I really enjoy the way it goes down the road, properly energetic, a bit stroppy and hurled along by the best motor. The Supra is a one-trick pony: the turbo blows, force arrives, then it tails off. Not much point using anything beyond 5,500rpm as there’s so little reward and torque tails off. The M2 has more range, more bite, more charisma. Good grunt low down, rasping soundtrack, a hard kick at four-and-a-bit, a mighty lunge to the 8,000rpm limiter, and a whipcrack upshift. It’s addictive. I find myself going slowly just so I can accelerate up through the gears, then use the brakes to slow. And repeat. And again. Not that the brakes are that impressive – for M Sport stoppers they need more pedal feel.
Does the BMW know how to back off and behave? Mostly. It’s just that you don’t want it to because it’s playful and aggressive and you’re having a great time. OK, it will do the daily grind stuff, but the gearbox complains at low speed, the diff is very tight on mini-roundabouts and the ride never less than positive. It’s a busy car. But you bought a sports car so what did you expect? It’s got personality, that’s for sure.
And I reckon that’s the one thing the Supra lacks. Technically it’s very proficient, but during the process of going to BMW cap-in-hand, coming away pushing a branded trolley filled to the brim with every component needed to build their new car, and then developing it, Toyota was unable to inject much character. Or to disguise the BMW character. How much of an issue is this? Not much if you’re looking for an everyday sports GT and don’t have any particular brand affiliation. If that’s you, you’ll get into the Supra and think it’s well built from quality materials that are nice to touch – much better than you were expecting from a Toyota. In fact only the rev counter jars, looking a bit shiny and out of place. That’s the only major Toyota part I can spot. It’s snug and enveloping, the seats are good and you look out over a long bonnet.

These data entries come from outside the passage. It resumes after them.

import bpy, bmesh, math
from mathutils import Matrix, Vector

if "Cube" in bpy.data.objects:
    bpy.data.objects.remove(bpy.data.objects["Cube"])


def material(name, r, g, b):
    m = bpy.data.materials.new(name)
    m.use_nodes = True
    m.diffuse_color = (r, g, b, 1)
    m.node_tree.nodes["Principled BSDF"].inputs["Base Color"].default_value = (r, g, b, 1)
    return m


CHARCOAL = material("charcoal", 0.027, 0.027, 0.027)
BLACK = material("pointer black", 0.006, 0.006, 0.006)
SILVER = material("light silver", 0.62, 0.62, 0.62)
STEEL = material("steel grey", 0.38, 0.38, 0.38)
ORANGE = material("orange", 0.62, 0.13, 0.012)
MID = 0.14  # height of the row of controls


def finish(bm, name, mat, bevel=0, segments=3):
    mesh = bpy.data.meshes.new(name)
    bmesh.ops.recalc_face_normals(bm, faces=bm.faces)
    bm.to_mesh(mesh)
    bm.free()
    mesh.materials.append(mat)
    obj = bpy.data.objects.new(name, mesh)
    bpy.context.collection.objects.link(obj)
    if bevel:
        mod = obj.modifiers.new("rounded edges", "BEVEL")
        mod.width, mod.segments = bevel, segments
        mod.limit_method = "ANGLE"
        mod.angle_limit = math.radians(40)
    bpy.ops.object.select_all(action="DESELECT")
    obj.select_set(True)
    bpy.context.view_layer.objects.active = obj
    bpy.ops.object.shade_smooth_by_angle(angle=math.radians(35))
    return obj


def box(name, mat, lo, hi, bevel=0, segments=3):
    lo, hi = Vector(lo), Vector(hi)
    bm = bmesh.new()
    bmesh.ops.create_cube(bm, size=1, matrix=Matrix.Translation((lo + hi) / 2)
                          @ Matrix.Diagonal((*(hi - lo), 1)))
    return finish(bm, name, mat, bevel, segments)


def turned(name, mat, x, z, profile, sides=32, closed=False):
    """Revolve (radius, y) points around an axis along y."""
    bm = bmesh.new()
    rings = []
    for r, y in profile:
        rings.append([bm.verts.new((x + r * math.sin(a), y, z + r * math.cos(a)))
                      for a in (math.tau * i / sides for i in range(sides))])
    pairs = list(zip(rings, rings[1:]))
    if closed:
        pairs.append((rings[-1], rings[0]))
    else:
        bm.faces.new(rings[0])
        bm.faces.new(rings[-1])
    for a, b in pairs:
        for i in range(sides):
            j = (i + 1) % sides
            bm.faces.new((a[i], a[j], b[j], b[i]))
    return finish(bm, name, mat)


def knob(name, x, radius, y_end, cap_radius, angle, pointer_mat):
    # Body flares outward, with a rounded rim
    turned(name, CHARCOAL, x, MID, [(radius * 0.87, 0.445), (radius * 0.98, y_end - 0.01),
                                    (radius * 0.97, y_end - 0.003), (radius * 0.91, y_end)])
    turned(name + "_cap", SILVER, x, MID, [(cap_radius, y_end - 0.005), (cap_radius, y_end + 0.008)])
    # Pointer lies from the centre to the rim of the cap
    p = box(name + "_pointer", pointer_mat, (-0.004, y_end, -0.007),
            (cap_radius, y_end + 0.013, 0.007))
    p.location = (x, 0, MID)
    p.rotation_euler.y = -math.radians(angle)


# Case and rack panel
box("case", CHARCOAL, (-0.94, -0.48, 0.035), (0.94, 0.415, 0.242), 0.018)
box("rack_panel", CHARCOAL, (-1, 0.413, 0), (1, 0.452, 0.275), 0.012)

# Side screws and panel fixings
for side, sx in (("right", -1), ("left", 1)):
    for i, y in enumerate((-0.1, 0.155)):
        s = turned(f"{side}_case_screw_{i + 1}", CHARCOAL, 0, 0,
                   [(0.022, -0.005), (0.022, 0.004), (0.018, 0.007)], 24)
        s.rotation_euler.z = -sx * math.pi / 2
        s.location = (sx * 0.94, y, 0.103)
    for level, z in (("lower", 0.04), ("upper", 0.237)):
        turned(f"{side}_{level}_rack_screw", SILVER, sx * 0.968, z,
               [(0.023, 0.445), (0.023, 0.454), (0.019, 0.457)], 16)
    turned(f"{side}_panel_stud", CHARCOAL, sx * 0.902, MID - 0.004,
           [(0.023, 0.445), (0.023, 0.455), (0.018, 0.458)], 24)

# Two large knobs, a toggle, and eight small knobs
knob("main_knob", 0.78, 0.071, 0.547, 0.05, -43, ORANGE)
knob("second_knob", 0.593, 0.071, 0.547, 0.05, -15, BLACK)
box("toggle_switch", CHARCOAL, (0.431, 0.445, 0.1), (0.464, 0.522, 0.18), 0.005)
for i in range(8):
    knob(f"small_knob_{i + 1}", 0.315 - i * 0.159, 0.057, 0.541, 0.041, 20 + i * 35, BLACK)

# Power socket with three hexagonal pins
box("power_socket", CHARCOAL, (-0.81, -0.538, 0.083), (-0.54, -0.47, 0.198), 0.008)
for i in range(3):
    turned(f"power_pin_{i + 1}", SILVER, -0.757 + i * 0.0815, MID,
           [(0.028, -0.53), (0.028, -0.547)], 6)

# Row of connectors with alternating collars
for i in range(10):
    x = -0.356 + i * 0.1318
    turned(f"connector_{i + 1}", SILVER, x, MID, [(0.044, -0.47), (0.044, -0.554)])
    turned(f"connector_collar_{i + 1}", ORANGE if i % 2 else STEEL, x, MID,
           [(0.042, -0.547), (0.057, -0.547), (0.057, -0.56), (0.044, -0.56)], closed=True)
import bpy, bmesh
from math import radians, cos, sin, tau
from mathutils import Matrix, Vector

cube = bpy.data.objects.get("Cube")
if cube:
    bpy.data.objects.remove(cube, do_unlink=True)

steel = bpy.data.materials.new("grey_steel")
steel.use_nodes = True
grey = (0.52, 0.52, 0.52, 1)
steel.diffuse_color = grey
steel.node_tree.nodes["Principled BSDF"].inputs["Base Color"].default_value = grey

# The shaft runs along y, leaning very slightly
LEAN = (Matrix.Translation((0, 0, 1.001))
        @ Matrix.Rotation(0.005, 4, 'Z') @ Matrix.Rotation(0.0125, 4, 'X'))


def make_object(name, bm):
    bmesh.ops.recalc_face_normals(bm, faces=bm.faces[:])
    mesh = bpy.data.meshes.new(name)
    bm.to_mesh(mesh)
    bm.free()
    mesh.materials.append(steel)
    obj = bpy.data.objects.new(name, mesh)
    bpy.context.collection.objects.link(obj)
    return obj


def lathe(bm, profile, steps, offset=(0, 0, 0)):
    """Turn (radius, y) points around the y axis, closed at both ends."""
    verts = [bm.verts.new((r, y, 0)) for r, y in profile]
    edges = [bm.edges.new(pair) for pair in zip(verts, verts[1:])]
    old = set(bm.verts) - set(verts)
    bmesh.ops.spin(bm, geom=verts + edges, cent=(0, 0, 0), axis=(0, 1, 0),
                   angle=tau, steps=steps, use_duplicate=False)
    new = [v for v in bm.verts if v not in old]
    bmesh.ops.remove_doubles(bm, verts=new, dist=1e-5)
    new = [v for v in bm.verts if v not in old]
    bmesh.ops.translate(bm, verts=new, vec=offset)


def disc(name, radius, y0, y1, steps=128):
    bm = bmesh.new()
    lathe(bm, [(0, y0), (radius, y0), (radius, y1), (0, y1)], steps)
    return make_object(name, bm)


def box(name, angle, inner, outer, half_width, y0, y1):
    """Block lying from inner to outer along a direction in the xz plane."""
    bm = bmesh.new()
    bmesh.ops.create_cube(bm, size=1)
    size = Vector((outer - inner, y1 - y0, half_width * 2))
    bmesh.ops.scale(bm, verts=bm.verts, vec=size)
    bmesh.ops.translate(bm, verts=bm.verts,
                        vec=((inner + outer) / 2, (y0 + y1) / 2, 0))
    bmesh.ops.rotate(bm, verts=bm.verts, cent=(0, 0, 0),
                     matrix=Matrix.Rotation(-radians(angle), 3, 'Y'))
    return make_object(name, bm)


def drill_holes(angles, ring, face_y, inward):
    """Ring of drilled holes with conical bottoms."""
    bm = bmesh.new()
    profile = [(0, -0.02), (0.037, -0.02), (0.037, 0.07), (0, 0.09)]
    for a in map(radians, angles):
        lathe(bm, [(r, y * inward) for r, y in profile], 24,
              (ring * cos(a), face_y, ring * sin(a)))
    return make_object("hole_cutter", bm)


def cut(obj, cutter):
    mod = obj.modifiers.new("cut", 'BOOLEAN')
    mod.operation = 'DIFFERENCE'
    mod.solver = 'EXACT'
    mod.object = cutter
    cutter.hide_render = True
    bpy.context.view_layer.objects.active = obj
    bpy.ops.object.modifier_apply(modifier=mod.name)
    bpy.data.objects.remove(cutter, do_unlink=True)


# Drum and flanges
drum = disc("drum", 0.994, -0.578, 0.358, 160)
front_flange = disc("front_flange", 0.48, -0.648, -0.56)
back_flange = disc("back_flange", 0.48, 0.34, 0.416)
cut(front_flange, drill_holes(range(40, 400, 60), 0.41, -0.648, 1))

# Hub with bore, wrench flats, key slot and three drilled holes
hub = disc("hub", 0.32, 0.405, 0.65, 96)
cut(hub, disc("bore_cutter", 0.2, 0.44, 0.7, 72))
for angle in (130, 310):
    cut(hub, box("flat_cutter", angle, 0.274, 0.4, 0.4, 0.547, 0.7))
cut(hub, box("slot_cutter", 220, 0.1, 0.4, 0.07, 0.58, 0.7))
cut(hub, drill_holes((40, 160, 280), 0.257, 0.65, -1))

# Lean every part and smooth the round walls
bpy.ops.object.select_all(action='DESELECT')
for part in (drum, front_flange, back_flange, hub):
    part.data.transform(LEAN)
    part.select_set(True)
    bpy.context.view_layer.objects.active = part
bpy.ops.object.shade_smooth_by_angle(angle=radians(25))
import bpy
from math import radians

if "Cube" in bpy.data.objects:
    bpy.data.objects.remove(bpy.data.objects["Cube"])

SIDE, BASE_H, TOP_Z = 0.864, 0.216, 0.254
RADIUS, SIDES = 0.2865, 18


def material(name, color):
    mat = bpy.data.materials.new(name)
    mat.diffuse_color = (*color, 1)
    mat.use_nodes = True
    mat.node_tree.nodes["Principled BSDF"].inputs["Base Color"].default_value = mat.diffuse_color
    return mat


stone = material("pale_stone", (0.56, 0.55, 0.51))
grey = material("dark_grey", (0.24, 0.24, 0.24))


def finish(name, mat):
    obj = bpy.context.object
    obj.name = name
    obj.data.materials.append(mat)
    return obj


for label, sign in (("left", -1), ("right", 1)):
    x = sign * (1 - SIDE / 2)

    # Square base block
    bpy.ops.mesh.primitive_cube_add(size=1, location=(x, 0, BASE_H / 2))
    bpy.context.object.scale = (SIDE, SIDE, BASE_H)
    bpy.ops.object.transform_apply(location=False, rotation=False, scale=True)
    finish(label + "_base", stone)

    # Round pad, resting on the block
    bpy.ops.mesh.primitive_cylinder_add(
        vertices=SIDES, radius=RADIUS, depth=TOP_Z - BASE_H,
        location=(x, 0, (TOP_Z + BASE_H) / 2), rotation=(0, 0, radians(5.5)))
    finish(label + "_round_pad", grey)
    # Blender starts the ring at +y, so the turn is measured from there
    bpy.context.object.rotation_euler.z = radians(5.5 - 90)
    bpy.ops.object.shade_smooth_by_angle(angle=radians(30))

In comparison the M2 mounts you on a booster seat and gives you light. Visibility is much improved, but it’s not so sports car-like. Very familiar typefaces, fonts, instrumentation and so on. Plus rear seats and a boot for actual practicality. You could put an actual booster seat in the back.
Be hard to rein yourself in for family duties, though. It’s got some attitude, the M2, a forceful personality which makes you overlook the lack of brake feel and abrupt suspension. It stomps, twitches and roars along, a barrel-chested, boisterous ripper. The kind of car that wants to show you a good time, all the time. The Supra doesn’t have this force of personality – but how could it? And maybe that’s not what you want. In that case I’d say you weren’t looking for a sports car at all, but something to replace the Audi TT, something distinctive and a bit more exclusive that’s not going to ask too much of you. That’s being slightly unkind, because the Supra does have talent, it does have finesse and it is enjoyable. But don’t we want our sports cars to have a bit more oomph than that? And oomph is not something the BMW M2 Competition is short of.